Requirement.
Find the word "return" below. Copy each line that has it.

Rendered images with source text.
■ ■ ■ ■

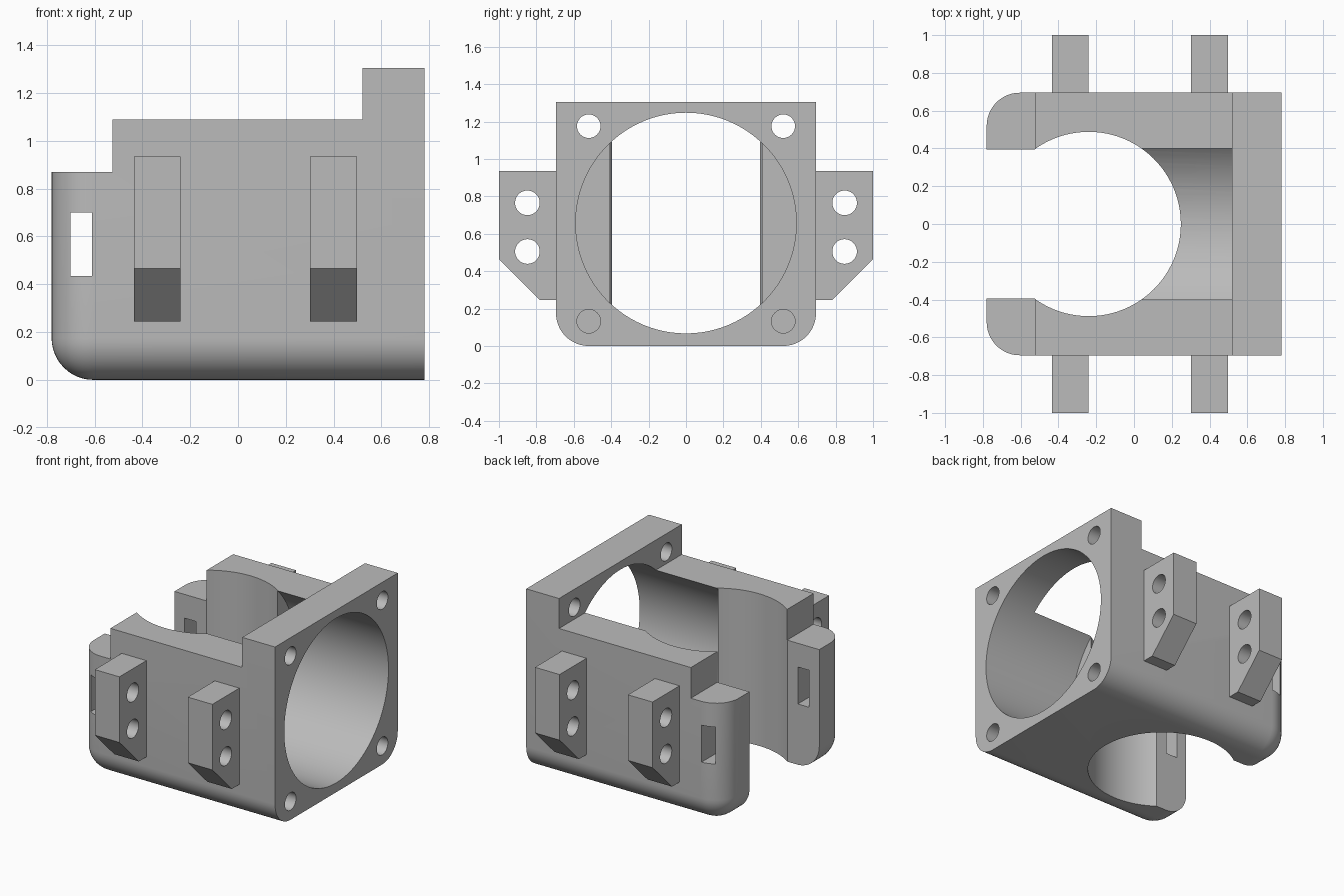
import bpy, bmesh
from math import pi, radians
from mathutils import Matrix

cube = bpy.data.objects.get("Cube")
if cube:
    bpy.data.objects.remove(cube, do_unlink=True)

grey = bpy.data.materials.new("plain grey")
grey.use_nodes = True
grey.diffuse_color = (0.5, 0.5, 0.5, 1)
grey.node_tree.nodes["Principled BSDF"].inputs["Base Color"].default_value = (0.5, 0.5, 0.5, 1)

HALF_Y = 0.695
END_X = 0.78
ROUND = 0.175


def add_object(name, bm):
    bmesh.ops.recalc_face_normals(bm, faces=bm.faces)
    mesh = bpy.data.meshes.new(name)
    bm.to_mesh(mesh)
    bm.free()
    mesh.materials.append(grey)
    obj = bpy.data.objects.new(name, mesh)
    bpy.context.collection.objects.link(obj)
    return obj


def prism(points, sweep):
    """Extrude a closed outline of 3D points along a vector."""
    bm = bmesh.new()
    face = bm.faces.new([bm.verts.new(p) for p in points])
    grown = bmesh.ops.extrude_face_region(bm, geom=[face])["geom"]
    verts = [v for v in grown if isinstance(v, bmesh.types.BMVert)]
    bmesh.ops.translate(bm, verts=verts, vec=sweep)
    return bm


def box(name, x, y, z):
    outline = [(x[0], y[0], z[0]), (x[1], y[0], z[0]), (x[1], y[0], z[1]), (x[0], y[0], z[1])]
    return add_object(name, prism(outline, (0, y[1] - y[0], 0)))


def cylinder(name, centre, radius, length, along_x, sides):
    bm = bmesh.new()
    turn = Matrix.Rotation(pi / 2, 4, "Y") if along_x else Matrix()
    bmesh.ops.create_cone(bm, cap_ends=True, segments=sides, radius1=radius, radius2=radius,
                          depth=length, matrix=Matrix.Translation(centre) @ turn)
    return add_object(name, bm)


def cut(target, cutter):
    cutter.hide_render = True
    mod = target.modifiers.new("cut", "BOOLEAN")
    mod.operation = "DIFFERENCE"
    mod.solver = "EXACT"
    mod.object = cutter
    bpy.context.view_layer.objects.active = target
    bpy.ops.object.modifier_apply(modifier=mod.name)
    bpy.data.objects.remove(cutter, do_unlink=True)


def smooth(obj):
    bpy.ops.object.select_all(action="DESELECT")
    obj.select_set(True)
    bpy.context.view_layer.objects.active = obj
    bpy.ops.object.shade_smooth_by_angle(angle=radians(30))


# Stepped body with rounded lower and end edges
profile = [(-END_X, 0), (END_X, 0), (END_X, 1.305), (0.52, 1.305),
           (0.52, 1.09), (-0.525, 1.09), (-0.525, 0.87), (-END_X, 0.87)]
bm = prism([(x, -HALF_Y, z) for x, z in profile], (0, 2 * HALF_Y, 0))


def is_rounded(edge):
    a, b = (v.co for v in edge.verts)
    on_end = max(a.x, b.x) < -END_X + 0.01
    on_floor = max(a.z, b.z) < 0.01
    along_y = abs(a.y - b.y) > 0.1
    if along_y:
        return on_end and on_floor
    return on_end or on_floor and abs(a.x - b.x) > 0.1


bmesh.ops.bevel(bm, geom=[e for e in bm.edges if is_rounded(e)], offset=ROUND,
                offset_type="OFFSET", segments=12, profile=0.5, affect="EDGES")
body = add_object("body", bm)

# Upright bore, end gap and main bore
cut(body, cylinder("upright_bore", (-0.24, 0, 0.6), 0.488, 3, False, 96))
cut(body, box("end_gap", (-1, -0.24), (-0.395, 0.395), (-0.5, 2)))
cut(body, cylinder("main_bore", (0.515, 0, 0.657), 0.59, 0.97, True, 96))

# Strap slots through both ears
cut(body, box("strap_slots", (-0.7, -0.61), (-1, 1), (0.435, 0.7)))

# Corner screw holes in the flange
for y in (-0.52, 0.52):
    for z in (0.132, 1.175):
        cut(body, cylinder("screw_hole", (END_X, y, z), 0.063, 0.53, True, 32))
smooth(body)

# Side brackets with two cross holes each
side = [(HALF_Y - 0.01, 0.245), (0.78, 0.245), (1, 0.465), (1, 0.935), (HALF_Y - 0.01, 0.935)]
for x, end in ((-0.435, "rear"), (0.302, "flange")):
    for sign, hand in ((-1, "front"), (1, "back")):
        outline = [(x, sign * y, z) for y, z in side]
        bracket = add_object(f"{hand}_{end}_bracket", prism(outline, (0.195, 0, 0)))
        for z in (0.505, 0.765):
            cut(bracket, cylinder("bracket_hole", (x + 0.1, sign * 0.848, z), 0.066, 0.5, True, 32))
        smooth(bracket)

■ ■ ■ ■

Solution.
    return obj
    return bm
    return add_object(name, prism(outline, (0, y[1] - y[0], 0)))
    return add_object(name, bm)
        return on_end and on_floor
    return on_end or on_floor and abs(a.x - b.x) > 0.1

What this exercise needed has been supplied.